The underside of the center panel, showing two circuit boards with eight wires coming radially off of them.

The Trinket comes with CircuitPython preloaded, which made it a lot easier to use than the Arduinos I'm used to. The board shows up as a storage device with a .py file on it, and when you edit the file it automatically reloads the code on the board. Even updating the firmware can be done by dragging/dropping files without any special programming software. Maybe I'm just behind the times but I was really impressed.

The Trinket can be programmed to act as a variety of USB HID devices, like mice, keyboards, and gamepads. Originally I set it up to simulate a keyboard, with the panels mapped to arrow keys. This offered maximum software compatibility, but it also meant that my browser would scroll down whenever someone entered the room and stepped onto the pad (unless I unplugged it every time). So I quickly switched to having it act as a gamepad, with each of the nine panels mapped to a button. I do now have to manually map it in every game, but I really only use it with Stepmania and the Dolphin emulator so it's not a big deal.

The Windows controller properties window, showing the state of a joystick and 16 buttons.
The controller properties window is apparently one of
those things Microsoft hasn't updated since Vista.

So the big question then: does it work?

Yeah, actually.
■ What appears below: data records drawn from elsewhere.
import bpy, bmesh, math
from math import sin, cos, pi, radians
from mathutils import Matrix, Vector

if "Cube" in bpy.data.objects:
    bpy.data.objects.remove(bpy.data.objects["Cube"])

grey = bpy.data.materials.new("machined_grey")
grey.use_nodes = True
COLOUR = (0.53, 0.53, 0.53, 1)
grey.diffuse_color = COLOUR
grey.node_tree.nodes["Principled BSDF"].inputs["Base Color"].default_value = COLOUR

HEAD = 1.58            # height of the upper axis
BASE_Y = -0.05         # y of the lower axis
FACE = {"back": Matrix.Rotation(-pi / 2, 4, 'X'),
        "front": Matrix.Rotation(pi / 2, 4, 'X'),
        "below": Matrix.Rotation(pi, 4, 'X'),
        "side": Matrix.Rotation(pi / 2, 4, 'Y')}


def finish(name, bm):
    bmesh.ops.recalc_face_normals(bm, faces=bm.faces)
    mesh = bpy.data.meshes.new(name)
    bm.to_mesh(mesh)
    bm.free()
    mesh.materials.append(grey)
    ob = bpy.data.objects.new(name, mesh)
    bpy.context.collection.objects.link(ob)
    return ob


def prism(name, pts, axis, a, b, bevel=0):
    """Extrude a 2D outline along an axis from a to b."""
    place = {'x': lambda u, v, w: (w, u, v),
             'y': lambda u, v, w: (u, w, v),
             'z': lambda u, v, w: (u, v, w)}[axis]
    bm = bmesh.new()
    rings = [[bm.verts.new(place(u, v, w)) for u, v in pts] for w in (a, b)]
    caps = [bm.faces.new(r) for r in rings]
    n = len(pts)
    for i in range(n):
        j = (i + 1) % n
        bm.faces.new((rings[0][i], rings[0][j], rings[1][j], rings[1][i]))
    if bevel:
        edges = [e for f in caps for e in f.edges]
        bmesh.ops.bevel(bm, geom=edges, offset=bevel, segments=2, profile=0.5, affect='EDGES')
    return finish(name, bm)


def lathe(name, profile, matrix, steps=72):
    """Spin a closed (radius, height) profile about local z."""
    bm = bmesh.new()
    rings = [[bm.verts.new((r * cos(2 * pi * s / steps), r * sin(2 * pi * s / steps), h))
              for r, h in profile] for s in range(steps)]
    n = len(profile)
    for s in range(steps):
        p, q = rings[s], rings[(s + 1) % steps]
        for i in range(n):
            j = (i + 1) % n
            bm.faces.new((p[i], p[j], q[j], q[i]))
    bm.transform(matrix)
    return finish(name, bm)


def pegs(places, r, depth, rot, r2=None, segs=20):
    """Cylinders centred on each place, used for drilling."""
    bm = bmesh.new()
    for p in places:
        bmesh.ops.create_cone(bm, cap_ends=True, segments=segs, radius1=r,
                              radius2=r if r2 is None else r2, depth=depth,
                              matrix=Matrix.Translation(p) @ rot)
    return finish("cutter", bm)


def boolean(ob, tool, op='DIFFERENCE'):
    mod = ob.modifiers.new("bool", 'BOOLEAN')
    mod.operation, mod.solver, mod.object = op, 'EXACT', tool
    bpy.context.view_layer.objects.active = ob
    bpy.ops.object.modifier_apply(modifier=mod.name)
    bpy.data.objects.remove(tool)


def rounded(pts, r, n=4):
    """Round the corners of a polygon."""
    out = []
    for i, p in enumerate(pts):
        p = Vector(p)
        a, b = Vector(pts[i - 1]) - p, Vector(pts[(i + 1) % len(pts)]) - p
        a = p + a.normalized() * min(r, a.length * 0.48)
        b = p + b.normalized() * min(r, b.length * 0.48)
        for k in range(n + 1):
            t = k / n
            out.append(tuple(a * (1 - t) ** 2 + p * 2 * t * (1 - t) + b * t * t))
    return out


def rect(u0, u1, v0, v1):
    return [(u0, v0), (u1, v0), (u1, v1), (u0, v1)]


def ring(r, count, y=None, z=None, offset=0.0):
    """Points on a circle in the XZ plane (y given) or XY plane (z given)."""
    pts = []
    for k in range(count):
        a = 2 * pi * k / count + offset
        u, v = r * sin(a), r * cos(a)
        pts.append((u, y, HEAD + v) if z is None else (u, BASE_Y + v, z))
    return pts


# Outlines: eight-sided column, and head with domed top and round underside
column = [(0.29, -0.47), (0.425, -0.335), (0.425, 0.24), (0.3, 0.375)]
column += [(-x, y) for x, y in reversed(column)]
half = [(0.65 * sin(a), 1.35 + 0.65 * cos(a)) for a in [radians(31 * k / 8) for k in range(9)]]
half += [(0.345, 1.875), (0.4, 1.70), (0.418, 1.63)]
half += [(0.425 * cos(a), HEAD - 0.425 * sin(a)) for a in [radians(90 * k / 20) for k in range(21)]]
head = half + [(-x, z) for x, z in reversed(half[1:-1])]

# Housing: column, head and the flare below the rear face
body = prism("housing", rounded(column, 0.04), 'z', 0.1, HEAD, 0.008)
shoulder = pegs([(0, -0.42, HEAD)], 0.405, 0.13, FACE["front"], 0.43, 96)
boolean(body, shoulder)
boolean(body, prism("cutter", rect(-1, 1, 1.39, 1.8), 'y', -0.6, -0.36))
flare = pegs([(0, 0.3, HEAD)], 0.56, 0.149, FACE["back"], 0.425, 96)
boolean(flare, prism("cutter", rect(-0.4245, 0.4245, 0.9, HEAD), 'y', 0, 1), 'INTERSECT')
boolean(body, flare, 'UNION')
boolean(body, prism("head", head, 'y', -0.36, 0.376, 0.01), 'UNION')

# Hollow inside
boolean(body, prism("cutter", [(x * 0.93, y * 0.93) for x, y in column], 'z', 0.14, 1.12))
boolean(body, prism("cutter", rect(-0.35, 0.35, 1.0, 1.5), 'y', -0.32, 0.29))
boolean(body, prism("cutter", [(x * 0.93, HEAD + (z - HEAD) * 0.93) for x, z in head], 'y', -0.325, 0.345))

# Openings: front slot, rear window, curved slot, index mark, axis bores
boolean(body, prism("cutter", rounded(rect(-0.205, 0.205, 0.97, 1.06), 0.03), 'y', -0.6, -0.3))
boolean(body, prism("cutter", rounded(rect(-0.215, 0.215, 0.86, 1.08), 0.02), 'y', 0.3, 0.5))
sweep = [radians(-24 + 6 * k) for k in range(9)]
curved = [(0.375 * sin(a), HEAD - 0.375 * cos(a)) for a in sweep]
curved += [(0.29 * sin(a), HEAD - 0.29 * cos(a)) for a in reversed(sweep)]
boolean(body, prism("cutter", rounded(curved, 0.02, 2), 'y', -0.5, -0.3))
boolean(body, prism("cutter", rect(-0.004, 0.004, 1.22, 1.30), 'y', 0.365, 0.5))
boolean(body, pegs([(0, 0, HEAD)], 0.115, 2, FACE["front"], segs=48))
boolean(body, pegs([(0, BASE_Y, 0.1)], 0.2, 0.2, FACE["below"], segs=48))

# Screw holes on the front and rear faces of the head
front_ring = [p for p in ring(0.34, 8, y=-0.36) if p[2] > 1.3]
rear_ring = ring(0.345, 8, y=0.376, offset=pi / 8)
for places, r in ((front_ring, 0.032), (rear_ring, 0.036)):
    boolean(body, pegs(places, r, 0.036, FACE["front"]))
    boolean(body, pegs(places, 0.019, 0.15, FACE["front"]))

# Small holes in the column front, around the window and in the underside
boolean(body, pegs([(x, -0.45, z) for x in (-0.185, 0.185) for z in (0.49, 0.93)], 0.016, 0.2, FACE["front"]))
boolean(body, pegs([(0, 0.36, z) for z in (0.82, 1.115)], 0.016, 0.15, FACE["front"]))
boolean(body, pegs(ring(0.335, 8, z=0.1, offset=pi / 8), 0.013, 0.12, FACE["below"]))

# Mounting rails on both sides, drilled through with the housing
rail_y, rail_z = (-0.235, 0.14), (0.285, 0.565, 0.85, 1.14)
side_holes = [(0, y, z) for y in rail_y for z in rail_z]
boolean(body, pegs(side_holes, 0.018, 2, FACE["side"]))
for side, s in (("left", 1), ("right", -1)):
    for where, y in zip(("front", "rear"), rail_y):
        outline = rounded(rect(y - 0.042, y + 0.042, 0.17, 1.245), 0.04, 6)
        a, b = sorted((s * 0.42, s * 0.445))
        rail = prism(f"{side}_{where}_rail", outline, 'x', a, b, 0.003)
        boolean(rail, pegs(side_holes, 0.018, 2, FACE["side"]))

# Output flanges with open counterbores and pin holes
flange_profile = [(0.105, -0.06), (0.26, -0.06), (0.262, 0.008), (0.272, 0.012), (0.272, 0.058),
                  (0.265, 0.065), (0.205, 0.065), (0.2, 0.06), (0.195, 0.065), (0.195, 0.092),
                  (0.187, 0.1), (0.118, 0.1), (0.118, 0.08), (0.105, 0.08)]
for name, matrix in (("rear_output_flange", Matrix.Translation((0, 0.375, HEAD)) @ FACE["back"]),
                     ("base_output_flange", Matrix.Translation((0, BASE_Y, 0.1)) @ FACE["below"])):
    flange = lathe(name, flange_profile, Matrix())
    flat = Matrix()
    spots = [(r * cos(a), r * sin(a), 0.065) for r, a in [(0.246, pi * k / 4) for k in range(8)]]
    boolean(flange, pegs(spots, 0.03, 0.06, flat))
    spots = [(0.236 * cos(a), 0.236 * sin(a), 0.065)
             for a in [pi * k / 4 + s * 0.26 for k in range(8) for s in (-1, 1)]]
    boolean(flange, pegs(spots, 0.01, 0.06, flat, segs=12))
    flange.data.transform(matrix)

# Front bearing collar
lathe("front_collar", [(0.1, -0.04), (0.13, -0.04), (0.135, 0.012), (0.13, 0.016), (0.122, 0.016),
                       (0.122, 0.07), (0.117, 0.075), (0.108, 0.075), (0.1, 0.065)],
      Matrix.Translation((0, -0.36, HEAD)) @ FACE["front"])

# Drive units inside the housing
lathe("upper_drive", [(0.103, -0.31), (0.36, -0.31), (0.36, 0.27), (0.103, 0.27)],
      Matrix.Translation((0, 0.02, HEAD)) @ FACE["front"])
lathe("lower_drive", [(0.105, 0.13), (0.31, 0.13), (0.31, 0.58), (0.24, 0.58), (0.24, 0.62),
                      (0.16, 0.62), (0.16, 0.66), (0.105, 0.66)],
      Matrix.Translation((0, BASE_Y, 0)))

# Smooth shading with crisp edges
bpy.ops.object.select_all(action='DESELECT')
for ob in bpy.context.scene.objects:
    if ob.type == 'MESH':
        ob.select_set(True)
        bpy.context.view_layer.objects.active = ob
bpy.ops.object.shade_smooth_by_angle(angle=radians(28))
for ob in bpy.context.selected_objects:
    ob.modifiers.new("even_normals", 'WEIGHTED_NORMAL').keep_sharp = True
Pretty well.

The biggest issue is the weak mechanical and electrical connection between the panels. Currently, the panels tend to slide apart during use, so I've been using packing tape to hold them together (which can be removed pretty easily when I want to take the pad apart for transport). I should've taken a lesson from those foam playmat tiles and cut the rubber layer into interlocking shapes. That might've also helped with the electrical connection, which at the moment is a little inconsistent. The sensitivity needs to be calibrated individually for each panel, and sometimes panels randomly become more/less sensitive which I think is due to the magnets shifting position on the copper contacts. Using JST connectors or metal button snaps to connect the panels would've been more reliable, even if it would lose some of the cool factor.

That said, I'm really happy with how it come out. It's the first time I've ever had a proper 5-panel home pad for PIU, so I've been having a lot of fun playing through my favorite charts from the arcade. It works barefoot or in socks, although I prefer socks since they make it easy to slide my feet around the pad. I love how smooth and solid it feels (no flexing, no plastic crinkling sounds) despite only being around 7mm thick.
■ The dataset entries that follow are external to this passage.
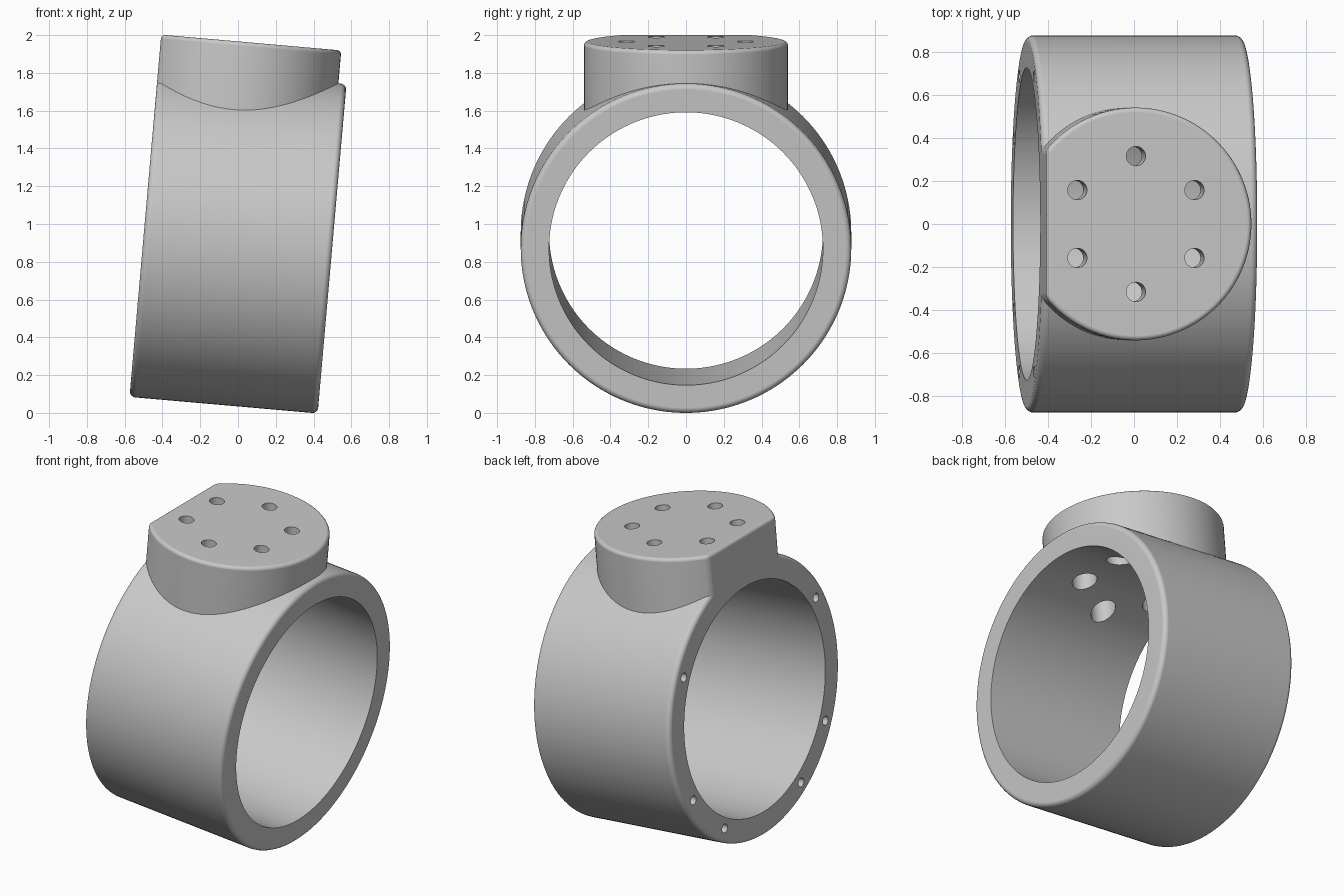
import bpy, bmesh
from math import radians, sin, cos, acos, pi, tau
from mathutils import Matrix, Vector

if "Cube" in bpy.data.objects:
    bpy.data.objects.remove(bpy.data.objects["Cube"], do_unlink=True)

# Main dimensions, in the untilted frame with the ring axis along x
OUTER, BORE, HALF = 0.875, 0.725, 0.5
BOSS_X, BOSS_R, BOSS_TOP = -0.083, 0.54, 1.05
EDGE = 0.03
ALONG_X = Matrix.Rotation(pi / 2, 4, 'Y')

grey = bpy.data.materials.new("plain grey")
grey.use_nodes = True
grey.diffuse_color = (0.58, 0.58, 0.58, 1)
grey.node_tree.nodes["Principled BSDF"].inputs["Base Color"].default_value = grey.diffuse_color


def lathe(bm, profile, matrix, segments):
    """Closed solid of revolution from (radius, height) points."""
    rings = [[bm.verts.new(matrix @ Vector((r * cos(tau * i / segments),
                                            r * sin(tau * i / segments), h)))
              for i in range(segments)] for r, h in profile]
    for low, high in zip(rings, rings[1:]):
        for i in range(segments):
            j = (i + 1) % segments
            bm.faces.new((low[i], low[j], high[j], high[i]))
    bm.faces.new(rings[0][::-1])
    bm.faces.new(rings[-1])


def finish(bm, name):
    bmesh.ops.recalc_face_normals(bm, faces=bm.faces[:])
    mesh = bpy.data.meshes.new(name)
    bm.to_mesh(mesh)
    bm.free()
    mesh.materials.append(grey)
    obj = bpy.data.objects.new(name, mesh)
    bpy.context.collection.objects.link(obj)
    return obj


def combine(target, tool, operation):
    """Apply a boolean and discard the tool."""
    tool.hide_render = True
    mod = target.modifiers.new(tool.name, 'BOOLEAN')
    mod.operation, mod.solver, mod.object = operation, 'EXACT', tool
    bpy.context.view_layer.objects.active = target
    bpy.ops.object.modifier_apply(modifier=mod.name)
    bpy.data.objects.remove(tool, do_unlink=True)


# Ring body with rounded outer rims
arc = [k * pi / 10 for k in range(6)]
rim = [(OUTER - EDGE + EDGE * sin(a), HALF - EDGE + EDGE * cos(a)) for a in arc]
bm = bmesh.new()
lathe(bm, [(r, -h) for r, h in rim] + rim[::-1], ALONG_X, 160)
body = finish(bm, "clamp_ring")

# Mounting boss: round with one flat side flush with the ring face
bm = bmesh.new()
end = acos((-HALF - BOSS_X) / BOSS_R)
steps = 90
outline = []
for i in range(steps + 1):
    a = -end + 2 * end * i / steps
    outline.append(bm.verts.new((BOSS_X + BOSS_R * cos(a), BOSS_R * sin(a), 0)))
base = bm.faces.new(outline)
lifted = bmesh.ops.extrude_face_region(bm, geom=[base])["geom"]
bmesh.ops.translate(bm, vec=(0, 0, BOSS_TOP),
                    verts=[v for v in lifted if isinstance(v, bmesh.types.BMVert)])
bmesh.ops.recalc_face_normals(bm, faces=bm.faces[:])


def rounded(edge):
    p, q = (v.co for v in edge.verts)
    on_top = min(p.z, q.z) > BOSS_TOP - 0.01
    flat_corner = abs(p.z - q.z) > 0.1 and p.x < -HALF + 0.001
    return on_top or flat_corner


bmesh.ops.bevel(bm, geom=[e for e in bm.edges if rounded(e)], offset=0.022,
                offset_type='OFFSET', segments=4, profile=0.5, affect='EDGES')
combine(body, finish(bm, "boss"), 'UNION')

# Central bore
bm = bmesh.new()
lathe(bm, [(BORE, -1), (BORE, 1)], ALONG_X, 160)
combine(body, finish(bm, "bore_cutter"), 'DIFFERENCE')

# Six screw holes through the boss, wider on the bore side
bm = bmesh.new()
for k in range(6):
    a = pi / 2 + k * pi / 3
    place = Matrix.Translation((BOSS_X + 0.315 * cos(a), 0.315 * sin(a), 0))
    lathe(bm, [(0.075, 0.4), (0.075, 0.85), (0.045, 0.85), (0.045, 1.2)], place, 32)
combine(body, finish(bm, "screw_cutter"), 'DIFFERENCE')

# Blind holes in the flat-side ring face
bm = bmesh.new()
for angle in (60, 120, 150):
    for side in (-1, 1):
        a = radians(angle) * side
        place = Matrix.Translation((0, 0.79 * sin(a), 0.79 * cos(a))) @ ALONG_X
        lathe(bm, [(0.028, -0.6), (0.028, -0.25)], place, 24)
combine(body, finish(bm, "face_hole_cutter"), 'DIFFERENCE')

# Tilt, stand on the ground and shade
body.data.transform(Matrix.Rotation(radians(5), 4, 'Y'))
lowest = min(v.co.z for v in body.data.vertices)
body.data.transform(Matrix.Translation((0, 0, -lowest)))
bpy.ops.object.select_all(action='DESELECT')
body.select_set(True)
bpy.context.view_layer.objects.active = body
bpy.ops.object.shade_smooth_by_angle(angle=radians(30))
weighted = body.modifiers.new("even shading", 'WEIGHTED_NORMAL')
weighted.keep_sharp = True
I don't have any fancy hardware to measure the exact latency, but when the calibration is right it feels very responsive. I think the capacitive sensors register a step a few milliseconds before a traditional pad would, since you don't have to cross any specific pressure threshold. It can detect you before you even feel yourself touch the floor.

Bonus Stage
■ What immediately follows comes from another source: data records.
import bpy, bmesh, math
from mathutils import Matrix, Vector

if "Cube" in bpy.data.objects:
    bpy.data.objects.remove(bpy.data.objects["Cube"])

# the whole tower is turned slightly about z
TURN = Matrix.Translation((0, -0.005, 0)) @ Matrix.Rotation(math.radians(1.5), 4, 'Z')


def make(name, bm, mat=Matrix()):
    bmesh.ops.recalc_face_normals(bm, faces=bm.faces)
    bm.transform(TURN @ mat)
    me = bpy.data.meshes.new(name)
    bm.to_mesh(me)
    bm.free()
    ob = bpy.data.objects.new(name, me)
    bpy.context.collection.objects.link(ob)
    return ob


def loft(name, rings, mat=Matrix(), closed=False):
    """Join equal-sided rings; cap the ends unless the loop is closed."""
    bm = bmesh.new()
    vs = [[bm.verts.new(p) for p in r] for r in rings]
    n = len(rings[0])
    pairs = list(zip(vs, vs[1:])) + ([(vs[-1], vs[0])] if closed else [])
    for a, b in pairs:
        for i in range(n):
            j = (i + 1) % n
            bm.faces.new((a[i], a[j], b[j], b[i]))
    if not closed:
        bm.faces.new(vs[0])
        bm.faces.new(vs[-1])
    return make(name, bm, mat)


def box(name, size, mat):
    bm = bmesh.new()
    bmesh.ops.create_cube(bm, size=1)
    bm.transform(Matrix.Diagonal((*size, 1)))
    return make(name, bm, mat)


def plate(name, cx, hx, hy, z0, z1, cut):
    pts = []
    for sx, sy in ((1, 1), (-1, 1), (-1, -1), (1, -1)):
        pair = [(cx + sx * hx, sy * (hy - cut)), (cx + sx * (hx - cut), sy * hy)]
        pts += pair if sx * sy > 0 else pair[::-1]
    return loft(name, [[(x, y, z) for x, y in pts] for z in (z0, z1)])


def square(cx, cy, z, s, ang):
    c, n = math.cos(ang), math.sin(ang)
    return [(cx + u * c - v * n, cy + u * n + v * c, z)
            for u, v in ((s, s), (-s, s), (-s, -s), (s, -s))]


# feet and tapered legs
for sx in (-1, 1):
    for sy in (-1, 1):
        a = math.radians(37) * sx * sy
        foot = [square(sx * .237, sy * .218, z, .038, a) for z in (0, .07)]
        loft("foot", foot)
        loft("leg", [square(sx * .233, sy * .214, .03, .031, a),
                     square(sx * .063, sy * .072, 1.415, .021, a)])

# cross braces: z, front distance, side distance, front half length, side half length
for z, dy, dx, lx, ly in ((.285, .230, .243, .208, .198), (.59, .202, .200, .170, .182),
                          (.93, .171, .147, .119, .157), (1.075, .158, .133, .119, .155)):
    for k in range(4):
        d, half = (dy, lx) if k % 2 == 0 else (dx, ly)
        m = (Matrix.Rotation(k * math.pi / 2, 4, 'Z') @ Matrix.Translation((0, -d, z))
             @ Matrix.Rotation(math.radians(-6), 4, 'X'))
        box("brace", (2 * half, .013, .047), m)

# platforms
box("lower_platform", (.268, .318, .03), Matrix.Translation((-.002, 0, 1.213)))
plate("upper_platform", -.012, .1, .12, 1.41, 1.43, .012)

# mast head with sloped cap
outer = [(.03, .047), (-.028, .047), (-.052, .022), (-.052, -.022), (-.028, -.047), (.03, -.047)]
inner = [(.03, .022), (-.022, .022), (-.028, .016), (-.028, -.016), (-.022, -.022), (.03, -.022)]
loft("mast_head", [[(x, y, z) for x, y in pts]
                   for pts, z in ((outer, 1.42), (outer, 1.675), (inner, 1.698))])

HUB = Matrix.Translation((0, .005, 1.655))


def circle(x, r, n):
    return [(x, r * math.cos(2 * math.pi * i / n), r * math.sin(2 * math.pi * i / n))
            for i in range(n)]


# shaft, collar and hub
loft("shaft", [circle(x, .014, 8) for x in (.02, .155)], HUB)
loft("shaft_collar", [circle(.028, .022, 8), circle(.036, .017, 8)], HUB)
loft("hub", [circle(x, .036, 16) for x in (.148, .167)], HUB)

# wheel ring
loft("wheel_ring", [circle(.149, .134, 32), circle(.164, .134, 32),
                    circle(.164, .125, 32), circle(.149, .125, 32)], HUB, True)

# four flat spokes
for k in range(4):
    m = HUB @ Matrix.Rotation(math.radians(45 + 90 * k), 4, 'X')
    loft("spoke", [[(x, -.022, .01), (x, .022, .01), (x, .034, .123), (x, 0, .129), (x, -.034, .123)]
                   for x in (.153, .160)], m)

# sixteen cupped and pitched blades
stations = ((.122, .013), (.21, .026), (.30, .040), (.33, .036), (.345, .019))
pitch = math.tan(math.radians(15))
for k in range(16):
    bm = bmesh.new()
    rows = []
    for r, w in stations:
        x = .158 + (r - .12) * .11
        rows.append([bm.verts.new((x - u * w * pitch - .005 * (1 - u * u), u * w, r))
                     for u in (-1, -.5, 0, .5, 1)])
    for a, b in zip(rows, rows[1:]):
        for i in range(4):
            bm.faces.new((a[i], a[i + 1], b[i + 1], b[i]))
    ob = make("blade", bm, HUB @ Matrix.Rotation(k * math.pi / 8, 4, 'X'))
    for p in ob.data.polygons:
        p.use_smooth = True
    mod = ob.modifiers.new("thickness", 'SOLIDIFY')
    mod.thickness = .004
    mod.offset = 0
As happy as I am with this build, I'm sure there are more iterations of it in my future. Like I said earlier, this design would be significantly improved by making the panels lock together and improving the reliability of the electrical connections. There are also quality of life features that could be added, like making the DDR panels slightly thicker than the PIU ones so it'd be easier to feel where the edges are, or adding lights to show when steps are being registered.

These days when I go to the arcade there's a new game that gets much of my attention: DanceRush Stardom. It uses infrared sensors around the perimeter of its platform to detect your feet stepping and sliding on the surface.

This makes me wonder if a similar setup could be used to make an infrared DDR pad, where the hardware was just a square frame that was set up around an area of floor. That has the potential to be even more portable than my solution. It would also look even more dorky in use, but if you got to the end of this post then I'm guessing that, like me, you don't really care.